Required action: Can you reproduce the data beneath, keeping every line exact?

Items from a dataset
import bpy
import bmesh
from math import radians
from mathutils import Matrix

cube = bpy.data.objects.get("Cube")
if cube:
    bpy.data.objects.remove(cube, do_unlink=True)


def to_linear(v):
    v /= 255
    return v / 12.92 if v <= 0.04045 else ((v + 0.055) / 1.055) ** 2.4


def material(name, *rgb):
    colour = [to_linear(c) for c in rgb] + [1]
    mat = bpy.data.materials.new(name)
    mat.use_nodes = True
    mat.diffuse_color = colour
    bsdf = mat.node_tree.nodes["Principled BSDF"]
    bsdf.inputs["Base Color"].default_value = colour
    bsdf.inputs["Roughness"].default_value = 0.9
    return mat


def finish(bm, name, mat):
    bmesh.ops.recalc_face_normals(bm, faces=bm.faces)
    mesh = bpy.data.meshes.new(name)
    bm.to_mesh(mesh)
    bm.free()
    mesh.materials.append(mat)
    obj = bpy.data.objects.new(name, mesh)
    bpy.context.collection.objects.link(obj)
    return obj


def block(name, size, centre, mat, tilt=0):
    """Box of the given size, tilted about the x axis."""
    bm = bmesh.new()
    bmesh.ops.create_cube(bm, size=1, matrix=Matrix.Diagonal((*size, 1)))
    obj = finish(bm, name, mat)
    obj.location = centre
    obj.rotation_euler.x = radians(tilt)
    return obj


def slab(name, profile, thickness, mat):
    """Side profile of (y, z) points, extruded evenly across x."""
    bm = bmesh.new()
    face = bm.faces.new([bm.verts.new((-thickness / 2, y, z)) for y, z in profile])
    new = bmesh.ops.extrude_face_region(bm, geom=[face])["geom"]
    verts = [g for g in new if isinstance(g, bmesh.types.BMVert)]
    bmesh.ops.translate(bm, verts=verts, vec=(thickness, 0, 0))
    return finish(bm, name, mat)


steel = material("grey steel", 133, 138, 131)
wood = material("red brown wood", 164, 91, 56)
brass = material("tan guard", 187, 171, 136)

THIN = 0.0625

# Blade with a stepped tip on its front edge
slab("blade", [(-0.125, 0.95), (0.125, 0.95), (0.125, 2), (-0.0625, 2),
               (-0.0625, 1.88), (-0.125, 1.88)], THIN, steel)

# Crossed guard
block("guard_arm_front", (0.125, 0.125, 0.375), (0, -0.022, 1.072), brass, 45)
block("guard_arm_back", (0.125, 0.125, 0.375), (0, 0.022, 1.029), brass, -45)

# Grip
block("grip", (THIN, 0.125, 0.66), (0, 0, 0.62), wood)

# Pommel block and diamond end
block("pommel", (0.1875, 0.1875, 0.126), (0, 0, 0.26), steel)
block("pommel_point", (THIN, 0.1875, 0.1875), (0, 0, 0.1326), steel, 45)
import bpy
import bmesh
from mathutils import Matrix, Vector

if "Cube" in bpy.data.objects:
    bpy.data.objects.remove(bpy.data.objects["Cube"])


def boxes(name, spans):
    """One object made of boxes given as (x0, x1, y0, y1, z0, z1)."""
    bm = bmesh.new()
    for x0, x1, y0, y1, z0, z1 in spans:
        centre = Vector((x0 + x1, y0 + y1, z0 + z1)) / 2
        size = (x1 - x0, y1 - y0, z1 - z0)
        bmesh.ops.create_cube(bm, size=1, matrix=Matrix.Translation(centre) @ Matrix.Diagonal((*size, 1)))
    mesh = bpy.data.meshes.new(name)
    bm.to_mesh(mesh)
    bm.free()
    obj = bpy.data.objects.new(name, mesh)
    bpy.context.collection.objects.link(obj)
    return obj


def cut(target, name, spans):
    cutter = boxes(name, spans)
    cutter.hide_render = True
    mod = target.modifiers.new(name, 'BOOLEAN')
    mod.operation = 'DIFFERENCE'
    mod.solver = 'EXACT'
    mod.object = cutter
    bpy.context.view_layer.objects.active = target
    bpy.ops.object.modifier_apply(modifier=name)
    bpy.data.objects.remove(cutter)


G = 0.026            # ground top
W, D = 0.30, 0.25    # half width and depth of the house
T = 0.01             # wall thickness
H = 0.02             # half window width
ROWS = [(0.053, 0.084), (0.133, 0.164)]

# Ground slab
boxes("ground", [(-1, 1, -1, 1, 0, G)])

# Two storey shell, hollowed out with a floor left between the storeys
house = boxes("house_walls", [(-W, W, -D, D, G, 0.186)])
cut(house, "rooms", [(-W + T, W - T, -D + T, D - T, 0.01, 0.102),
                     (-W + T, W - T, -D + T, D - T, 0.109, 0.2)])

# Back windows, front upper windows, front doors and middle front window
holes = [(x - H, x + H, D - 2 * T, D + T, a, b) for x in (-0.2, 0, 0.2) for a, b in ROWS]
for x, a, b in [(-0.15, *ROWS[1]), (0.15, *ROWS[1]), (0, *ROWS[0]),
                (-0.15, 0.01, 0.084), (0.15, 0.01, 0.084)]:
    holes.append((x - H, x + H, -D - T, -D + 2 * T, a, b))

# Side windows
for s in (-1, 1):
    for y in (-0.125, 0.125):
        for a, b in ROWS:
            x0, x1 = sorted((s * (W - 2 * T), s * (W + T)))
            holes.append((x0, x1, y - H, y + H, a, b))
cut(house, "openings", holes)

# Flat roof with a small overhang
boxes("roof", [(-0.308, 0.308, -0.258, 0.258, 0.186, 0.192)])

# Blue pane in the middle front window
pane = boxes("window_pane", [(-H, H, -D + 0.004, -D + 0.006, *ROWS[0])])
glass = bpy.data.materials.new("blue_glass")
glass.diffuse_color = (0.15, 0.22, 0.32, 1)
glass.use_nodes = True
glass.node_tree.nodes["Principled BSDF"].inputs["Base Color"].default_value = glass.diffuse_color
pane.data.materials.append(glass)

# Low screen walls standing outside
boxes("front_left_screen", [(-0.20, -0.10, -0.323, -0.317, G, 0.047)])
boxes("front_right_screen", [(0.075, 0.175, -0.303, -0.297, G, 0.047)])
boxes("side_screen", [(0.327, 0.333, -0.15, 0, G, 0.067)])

Completed task:
import bpy
import bmesh
from math import radians
from mathutils import Matrix

cube = bpy.data.objects.get("Cube")
if cube:
    bpy.data.objects.remove(cube, do_unlink=True)


def to_linear(v):
    v /= 255
    return v / 12.92 if v <= 0.04045 else ((v + 0.055) / 1.055) ** 2.4


def material(name, *rgb):
    colour = [to_linear(c) for c in rgb] + [1]
    mat = bpy.data.materials.new(name)
    mat.use_nodes = True
    mat.diffuse_color = colour
    bsdf = mat.node_tree.nodes["Principled BSDF"]
    bsdf.inputs["Base Color"].default_value = colour
    bsdf.inputs["Roughness"].default_value = 0.9
    return mat


def finish(bm, name, mat):
    bmesh.ops.recalc_face_normals(bm, faces=bm.faces)
    mesh = bpy.data.meshes.new(name)
    bm.to_mesh(mesh)
    bm.free()
    mesh.materials.append(mat)
    obj = bpy.data.objects.new(name, mesh)
    bpy.context.collection.objects.link(obj)
    return obj


def block(name, size, centre, mat, tilt=0):
    """Box of the given size, tilted about the x axis."""
    bm = bmesh.new()
    bmesh.ops.create_cube(bm, size=1, matrix=Matrix.Diagonal((*size, 1)))
    obj = finish(bm, name, mat)
    obj.location = centre
    obj.rotation_euler.x = radians(tilt)
    return obj


def slab(name, profile, thickness, mat):
    """Side profile of (y, z) points, extruded evenly across x."""
    bm = bmesh.new()
    face = bm.faces.new([bm.verts.new((-thickness / 2, y, z)) for y, z in profile])
    new = bmesh.ops.extrude_face_region(bm, geom=[face])["geom"]
    verts = [g for g in new if isinstance(g, bmesh.types.BMVert)]
    bmesh.ops.translate(bm, verts=verts, vec=(thickness, 0, 0))
    return finish(bm, name, mat)


steel = material("grey steel", 133, 138, 131)
wood = material("red brown wood", 164, 91, 56)
brass = material("tan guard", 187, 171, 136)

THIN = 0.0625

# Blade with a stepped tip on its front edge
slab("blade", [(-0.125, 0.95), (0.125, 0.95), (0.125, 2), (-0.0625, 2),
               (-0.0625, 1.88), (-0.125, 1.88)], THIN, steel)

# Crossed guard
block("guard_arm_front", (0.125, 0.125, 0.375), (0, -0.022, 1.072), brass, 45)
block("guard_arm_back", (0.125, 0.125, 0.375), (0, 0.022, 1.029), brass, -45)

# Grip
block("grip", (THIN, 0.125, 0.66), (0, 0, 0.62), wood)

# Pommel block and diamond end
block("pommel", (0.1875, 0.1875, 0.126), (0, 0, 0.26), steel)
block("pommel_point", (THIN, 0.1875, 0.1875), (0, 0, 0.1326), steel, 45)
import bpy
import bmesh
from mathutils import Matrix, Vector

if "Cube" in bpy.data.objects:
    bpy.data.objects.remove(bpy.data.objects["Cube"])


def boxes(name, spans):
    """One object made of boxes given as (x0, x1, y0, y1, z0, z1)."""
    bm = bmesh.new()
    for x0, x1, y0, y1, z0, z1 in spans:
        centre = Vector((x0 + x1, y0 + y1, z0 + z1)) / 2
        size = (x1 - x0, y1 - y0, z1 - z0)
        bmesh.ops.create_cube(bm, size=1, matrix=Matrix.Translation(centre) @ Matrix.Diagonal((*size, 1)))
    mesh = bpy.data.meshes.new(name)
    bm.to_mesh(mesh)
    bm.free()
    obj = bpy.data.objects.new(name, mesh)
    bpy.context.collection.objects.link(obj)
    return obj


def cut(target, name, spans):
    cutter = boxes(name, spans)
    cutter.hide_render = True
    mod = target.modifiers.new(name, 'BOOLEAN')
    mod.operation = 'DIFFERENCE'
    mod.solver = 'EXACT'
    mod.object = cutter
    bpy.context.view_layer.objects.active = target
    bpy.ops.object.modifier_apply(modifier=name)
    bpy.data.objects.remove(cutter)


G = 0.026            # ground top
W, D = 0.30, 0.25    # half width and depth of the house
T = 0.01             # wall thickness
H = 0.02             # half window width
ROWS = [(0.053, 0.084), (0.133, 0.164)]

# Ground slab
boxes("ground", [(-1, 1, -1, 1, 0, G)])

# Two storey shell, hollowed out with a floor left between the storeys
house = boxes("house_walls", [(-W, W, -D, D, G, 0.186)])
cut(house, "rooms", [(-W + T, W - T, -D + T, D - T, 0.01, 0.102),
                     (-W + T, W - T, -D + T, D - T, 0.109, 0.2)])

# Back windows, front upper windows, front doors and middle front window
holes = [(x - H, x + H, D - 2 * T, D + T, a, b) for x in (-0.2, 0, 0.2) for a, b in ROWS]
for x, a, b in [(-0.15, *ROWS[1]), (0.15, *ROWS[1]), (0, *ROWS[0]),
                (-0.15, 0.01, 0.084), (0.15, 0.01, 0.084)]:
    holes.append((x - H, x + H, -D - T, -D + 2 * T, a, b))

# Side windows
for s in (-1, 1):
    for y in (-0.125, 0.125):
        for a, b in ROWS:
            x0, x1 = sorted((s * (W - 2 * T), s * (W + T)))
            holes.append((x0, x1, y - H, y + H, a, b))
cut(house, "openings", holes)

# Flat roof with a small overhang
boxes("roof", [(-0.308, 0.308, -0.258, 0.258, 0.186, 0.192)])

# Blue pane in the middle front window
pane = boxes("window_pane", [(-H, H, -D + 0.004, -D + 0.006, *ROWS[0])])
glass = bpy.data.materials.new("blue_glass")
glass.diffuse_color = (0.15, 0.22, 0.32, 1)
glass.use_nodes = True
glass.node_tree.nodes["Principled BSDF"].inputs["Base Color"].default_value = glass.diffuse_color
pane.data.materials.append(glass)

# Low screen walls standing outside
boxes("front_left_screen", [(-0.20, -0.10, -0.323, -0.317, G, 0.047)])
boxes("front_right_screen", [(0.075, 0.175, -0.303, -0.297, G, 0.047)])
boxes("side_screen", [(0.327, 0.333, -0.15, 0, G, 0.067)])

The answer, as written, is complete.